These negotiations prompted the now infamous comments from Trump, in which the US president reportedly questioned why the US should take immigrants from “shithole countries” like El Salvador, Haiti and some African countries.
The fallout, including renewed accusations of racism on the part of the president, have prompted Trump to say a DACA deal is unlikely.
Even if it does happen, “Trump is asking undocumented young people to make a deal with the devil: Protect their futures in exchange for sacrificing their parents and other community members by supporting increased funding and resources for detention, deportation, and border militarisation,” Alisa Wellek, the executive director of the Immigrants Defense Project, told Al Jazeera.
The idea of being leveraged to further militarise the US border and stop other immigrants from coming to the US doesn’t sit well with many Dreamers, including Belman, who remembered his father being detained by immigration authorities.

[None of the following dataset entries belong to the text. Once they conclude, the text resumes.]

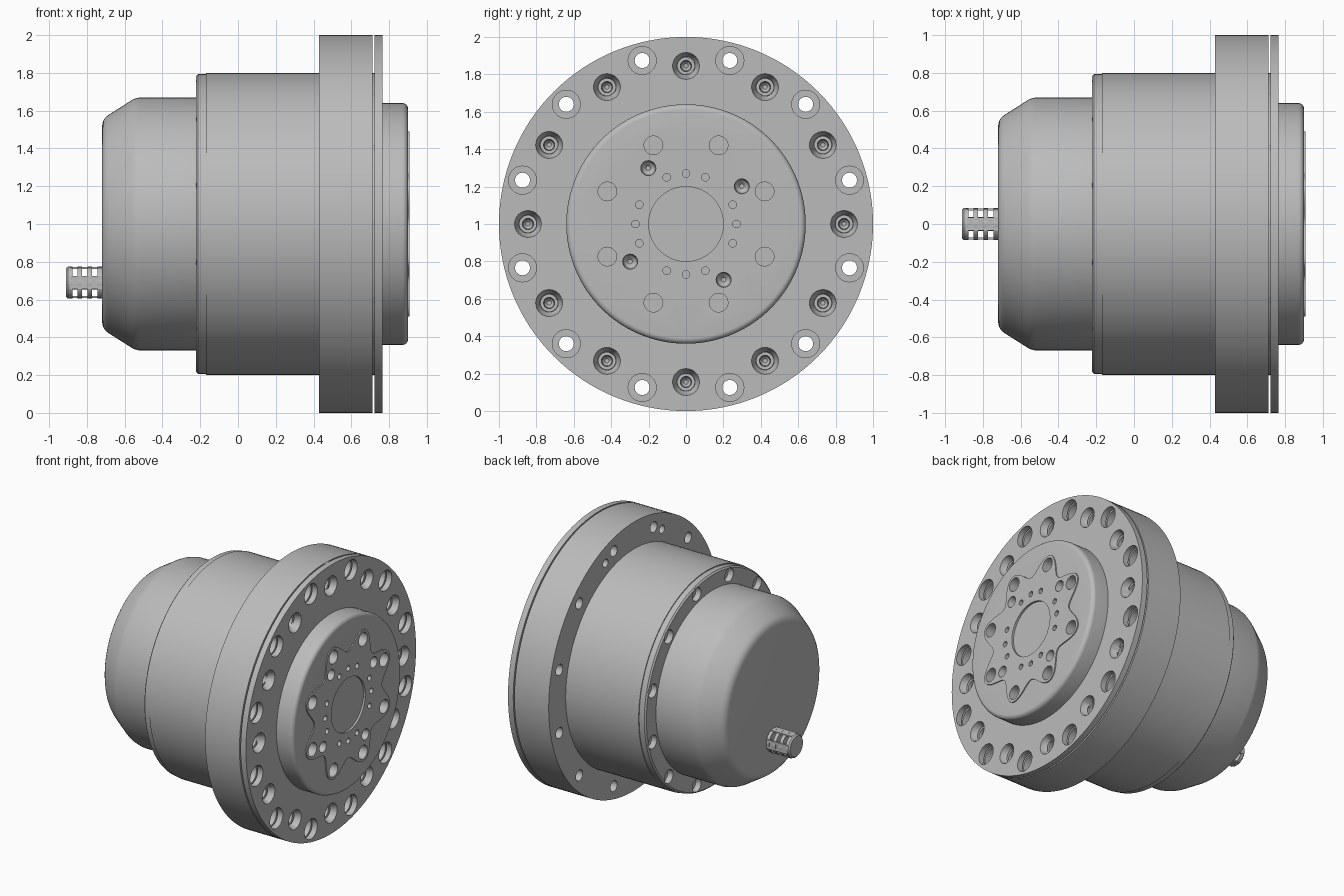
import bpy, bmesh, math
from math import cos, sin, radians, tau

cube = bpy.data.objects.get("Cube")
if cube:
    bpy.data.objects.remove(cube, do_unlink=True)

metal = bpy.data.materials.new("satin grey metal")
metal.use_nodes = True
GREY = (0.5, 0.5, 0.5, 1)
metal.diffuse_color = GREY
metal.node_tree.nodes["Principled BSDF"].inputs["Base Color"].default_value = GREY

AXIS_Z = 1.0   # height of the main axis, which runs along x


def lathe(bm, profile, y=0, z=AXIS_Z, seg=128, radius=lambda a: 1):
    """Revolve (x, r) points about a line along x and cap both ends."""
    rings = []
    for x, r in profile:
        ring = []
        for i in range(seg):
            a = tau * i / seg
            k = r * radius(a)
            ring.append(bm.verts.new((x, y + k * cos(a), z + k * sin(a))))
        rings.append(ring)
    for lo, hi in zip(rings, rings[1:]):
        for i in range(seg):
            j = (i + 1) % seg
            bm.faces.new((lo[i], lo[j], hi[j], hi[i]))
    bm.faces.new(rings[0])
    bm.faces.new(rings[-1])


def box(bm, lo, hi):
    made = bmesh.ops.create_cube(bm, size=1)["verts"]
    for v in made:
        for i in range(3):
            v.co[i] = lo[i] if v.co[i] < 0 else hi[i]


def finish(bm, name):
    bmesh.ops.recalc_face_normals(bm, faces=bm.faces[:])
    mesh = bpy.data.meshes.new(name)
    bm.to_mesh(mesh)
    bm.free()
    mesh.materials.append(metal)
    ob = bpy.data.objects.new(name, mesh)
    bpy.context.scene.collection.objects.link(ob)
    return ob


def turned(name, profile, **kw):
    bm = bmesh.new()
    lathe(bm, profile, **kw)
    return finish(bm, name)


def drill(targets, name, holes):
    """Cut revolved holes, given as (profile, ring radius, angles), from the targets."""
    bm = bmesh.new()
    for profile, ring, angles in holes:
        for a in angles:
            t = radians(a)
            lathe(bm, profile, ring * cos(t), AXIS_Z + ring * sin(t), 32)
    cutter = finish(bm, name)
    cutter.hide_render = True
    for ob in targets:
        mod = ob.modifiers.new("holes", "BOOLEAN")
        mod.operation, mod.solver, mod.object = "DIFFERENCE", "EXACT", cutter
        bpy.context.view_layer.objects.active = ob
        bpy.ops.object.modifier_apply(modifier=mod.name)
    bpy.data.objects.remove(cutter, do_unlink=True)


def rounded(x, r, size, direction, steps=6):
    """Quarter-round outer corner ending on the face at x."""
    turn = [math.pi / 2 * i / steps for i in range(steps + 1)]
    return [(x - direction * size * (1 - sin(t)), r - size * (1 - cos(t))) for t in turn]


# Rear cover with soft shoulder and sloping edge
rear_cover = turned("rear_cover", [
    (-0.72, 0.51), (-0.718, 0.53), (-0.712, 0.55), (-0.70, 0.566), (-0.685, 0.578),
    (-0.56, 0.657), (-0.545, 0.664), (-0.52, 0.67), (-0.19, 0.67)])

# Main housing and the thin retaining ring behind it
housing = turned("housing", [(-0.17, 0.80), (0.45, 0.80)])
retaining_ring = turned("retaining_ring", [(-0.222, 0.782), (-0.212, 0.793), (-0.16, 0.793)])
seats = [15 + 30 * i for i in range(12)]
drill([retaining_ring, rear_cover], "ring_hole_cutter",
      [([(-0.3, 0.05), (-0.18, 0.05)], 0.735, seats)])

# Mounting flange, with its face plate behind a narrow groove
flange = turned("mounting_flange", [
    (0.43, 1), (0.712, 1), (0.712, 0.80), (0.722, 0.80), (0.722, 1), (0.765, 1)])
drill([flange], "flange_hole_cutter", [
    ([(0.3, 0.04), (0.66, 0.04), (0.66, 0.075), (0.9, 0.075)], 0.905, seats),
    ([(0.62, 0.012), (0.635, 0.026), (0.69, 0.03), (0.69, 0.045), (0.715, 0.045),
      (0.764, 0.072), (0.9, 0.072)], 0.845, range(0, 360, 30)),
    ([(0.3, 0.03), (0.55, 0.03)], 0.885, (68, 112))])

# Output hub with a raised eight-lobed pad
hub = turned("output_hub", [(0.74, 0.64)] + rounded(0.90, 0.64, 0.03, 1))
pad = turned("lobed_pad", [(0.88, 1), (0.908, 1)], seg=192,
             radius=lambda a: 0.46 + 0.065 * cos(8 * (a - tau / 16)))
drill([hub, pad], "hub_hole_cutter", [
    ([(0.84, 0.05), (0.95, 0.05)], 0.455, [22.5 + 45 * i for i in range(8)]),
    ([(0.84, 0.012), (0.86, 0.032), (0.90, 0.04), (0.95, 0.04)], 0.36, [34 + 90 * i for i in range(4)]),
    ([(0.87, 0.02), (0.95, 0.02)], 0.27, [22.5 * i for i in range(16) if i % 4 != 2])])
drill([hub, pad], "centre_cutter", [([(0.893, 0.2), (0.95, 0.2)], 0, [0])])

# Cable gland: hollow core, stacked collars and four slim bridging bars
GZ = 0.69
turned("cable_core", [(-0.70, 0.036), (-0.905, 0.036), (-0.905, 0.022), (-0.87, 0.022)],
       z=GZ, seg=32)
bm = bmesh.new()
for start, end in ((-0.91, -0.877), (-0.85, -0.825), (-0.797, -0.772), (-0.744, -0.71)):
    lip = 0.075 if start < -0.9 else 0.085
    lathe(bm, [(start, 0.038), (start, lip), (start + 0.01, 0.085), (end, 0.085), (end, 0.038)],
          z=GZ, seg=48)
finish(bm, "gland_collars")
bm = bmesh.new()
for s in (-1, 1):
    near, far = sorted((s * 0.072, s * 0.083))
    box(bm, (-0.89, near, GZ - 0.034), (-0.72, far, GZ + 0.034))
    box(bm, (-0.89, -0.034, GZ + near), (-0.72, 0.034, GZ + far))
finish(bm, "gland_bars")

# Smooth the round surfaces and keep the machined edges sharp
bpy.ops.object.select_all(action="DESELECT")
for ob in bpy.context.scene.objects:
    if ob.type == "MESH" and metal.name in ob.data.materials:
        ob.select_set(True)
        bpy.context.view_layer.objects.active = ob
bpy.ops.object.shade_smooth_by_angle(angle=radians(30))
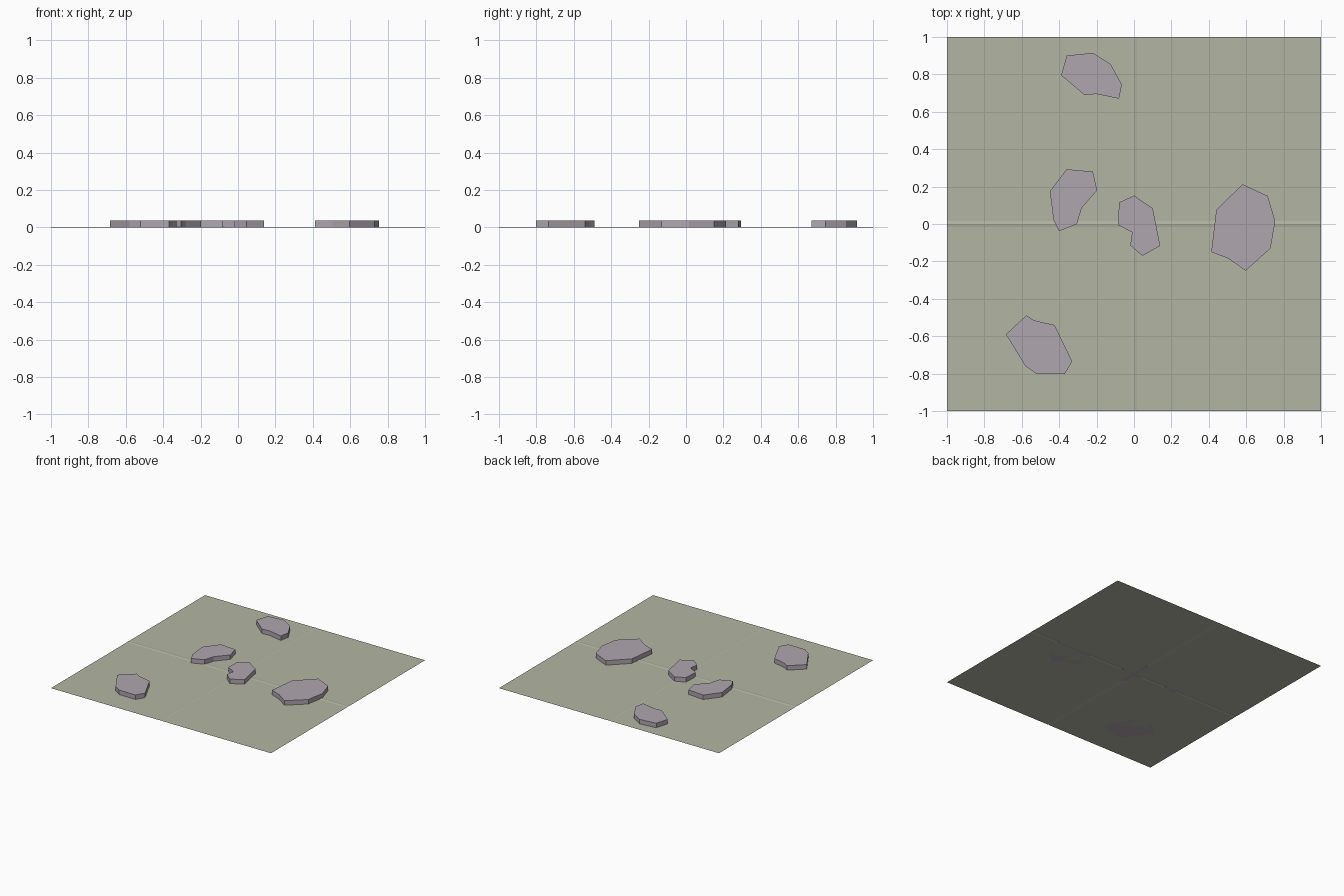
import bpy, bmesh

if "Cube" in bpy.data.objects:
    bpy.data.objects.remove(bpy.data.objects["Cube"])

TOP = 0.037      # stone height
RIDGE = 0.003    # faint seam ridge on the ground


def material(name, color):
    m = bpy.data.materials.new(name)
    m.diffuse_color = color
    m.use_nodes = True
    m.node_tree.nodes["Principled BSDF"].inputs["Base Color"].default_value = m.diffuse_color
    return m


def add_object(name, bm, mat):
    me = bpy.data.meshes.new(name)
    bm.to_mesh(me)
    bm.free()
    me.materials.append(mat)
    ob = bpy.data.objects.new(name, me)
    bpy.context.collection.objects.link(ob)
    return ob


ground_mat = material("moss", (0.45, 0.47, 0.37, 1))
stone_mat = material("stone", (0.43, 0.38, 0.43, 1))

# Ground sheet: flat quarters meeting in a faint raised cross
lines = (-1, -0.015, 0, 0.015, 1)
bm = bmesh.new()
rows = [[bm.verts.new((x, y, RIDGE if x == 0 or y == 0 else 0)) for x in lines]
        for y in lines]
for j in range(4):
    for i in range(4):
        bm.faces.new((rows[j][i], rows[j][i + 1], rows[j + 1][i + 1], rows[j + 1][i]))
add_object("ground", bm, ground_mat)


# Stepping stone: an irregular outline extruded straight up
def stone(name, outline):
    bm = bmesh.new()
    base = bm.faces.new([bm.verts.new((x, y, 0)) for x, y in outline])
    up = bmesh.ops.extrude_face_region(bm, geom=[base], use_keep_orig=True)["geom"]
    for v in up:
        if isinstance(v, bmesh.types.BMVert):
            v.co.z = TOP
    bmesh.ops.recalc_face_normals(bm, faces=bm.faces)
    add_object(name, bm, stone_mat)


stone("back_stone", [(-.36, .90), (-.22, .915), (-.125, .855), (-.065, .745),
                     (-.08, .67), (-.20, .695), (-.265, .69), (-.39, .795)])
stone("left_stone", [(-.36, .293), (-.22, .28), (-.197, .18), (-.28, .085),
                     (-.305, 0), (-.40, -.038), (-.43, .02), (-.45, .175)])
stone("middle_stone", [(0, .152), (.1, .085), (.14, -.117), (.045, -.17),
                       (-.02, -.115), (-.01, -.045), (-.085, -.005), (-.08, .115)])
stone("right_stone", [(.58, .213), (.715, .15), (.755, .015), (.73, -.13),
                      (.597, -.25), (.505, -.185), (.413, -.15), (.44, .075)])
stone("front_stone", [(-.575, -.488), (-.535, -.515), (-.425, -.54), (-.33, -.735),
                      (-.37, -.802), (-.52, -.802), (-.58, -.76), (-.685, -.59)])
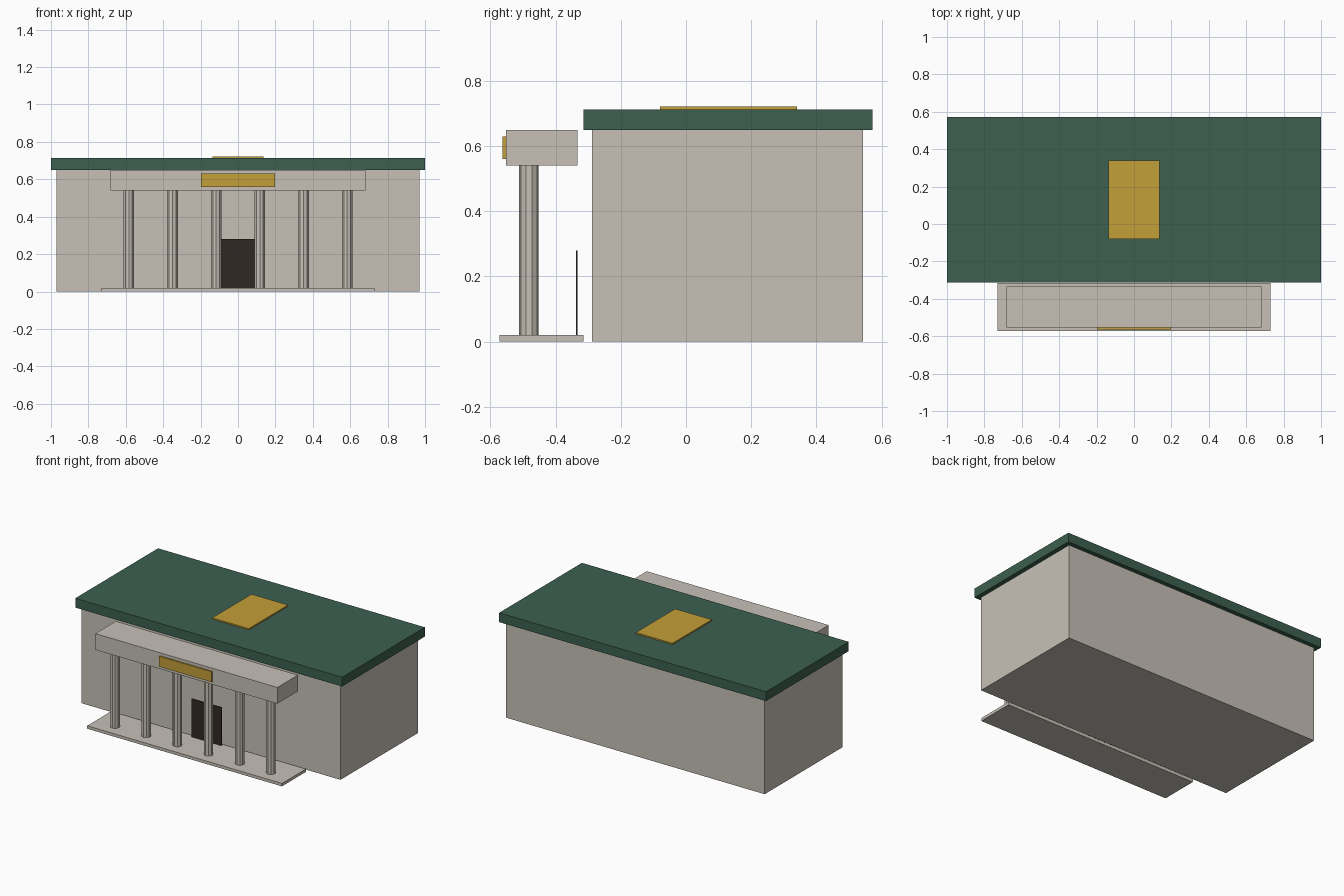
import bpy

if "Cube" in bpy.data.objects:
    bpy.data.objects.remove(bpy.data.objects["Cube"])


def material(name, color):
    m = bpy.data.materials.new(name)
    m.diffuse_color = (*color, 1)
    m.use_nodes = True
    m.node_tree.nodes["Principled BSDF"].inputs["Base Color"].default_value = m.diffuse_color
    return m


stone = material("stone", (0.57, 0.53, 0.47))
green = material("green_roof", (0.045, 0.115, 0.08))
gold = material("gold", (0.55, 0.35, 0.04))
dark = material("dark_door", (0.03, 0.02, 0.017))


def box(name, x, y, z, mat):
    """Box from (min, max) ranges on each axis."""
    ranges = (x, y, z)
    bpy.ops.mesh.primitive_cube_add(size=1, location=[(a + b) / 2 for a, b in ranges])
    o = bpy.context.object
    o.name = name
    o.scale = [b - a for a, b in ranges]
    bpy.ops.object.transform_apply(location=False, rotation=False, scale=True)
    o.data.materials.append(mat)
    return o


# Main hall and overhanging roof slab
box("main_hall", (-0.97, 0.97), (-0.288, 0.543), (0, 0.65), stone)
box("roof_slab", (-1, 1), (-0.314, 0.572), (0.65, 0.713), green)

# Plain raised plaque in place of the roof symbol
box("roof_plaque", (-0.137, 0.137), (-0.08, 0.34), (0.713, 0.722), gold)

# Portico: step, beam, blank sign plate and door
box("portico_step", (-0.73, 0.73), (-0.572, -0.315), (0, 0.02), stone)
box("portico_beam", (-0.682, 0.682), (-0.553, -0.333), (0.54, 0.65), stone)
box("sign_plate", (-0.197, 0.197), (-0.563, -0.553), (0.56, 0.63), gold)
box("door", (-0.112, 0.112), (-0.337, -0.333), (0.02, 0.28), dark)

# Row of six faceted columns
for i in range(6):
    bpy.ops.mesh.primitive_cylinder_add(
        vertices=10, radius=0.03, depth=0.52,
        location=((i - 2.5) * 0.2335, -0.482, 0.28))
    column = bpy.context.object
    column.name = f"column_{i + 1}"
    column.data.materials.append(stone)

But Belman said he’s optimistic: “It won’t be a one-party solution. Both parties can be doing more and supporting these efforts. I’m hopeful that something positive is going to come out of the talks.”
Reflecting on a year of Trump’s presidency, Quinonez explained that many felt a sense of complacency before the election, even though DACA was a temporary solution. “We should have prepared more.”
Quinonez said he hopes Trump’s first year is a wake-up call for those who aren’t yet involved with the pro-immigrant movement. It’s imperative for activists and citizens to keep pressuring the Democrats, who haven’t always supported their cause as strongly as they could, Quinonez said.
“We’re fully aware that 2018 is an election year,” Quinonez said, referring to 2018 midterm elections that could see Democrats making gains over Republicans after a routing in the 2016 elections.
The Dreamer movement is mobilised and holds sway in progressive communities across the US, the activist warned.
Democrats “will feel the consequences if they don’t do more” for immigrants, Quinonez concluded.
This article is part of a multipart series examining the State of America Under Trump. Also read: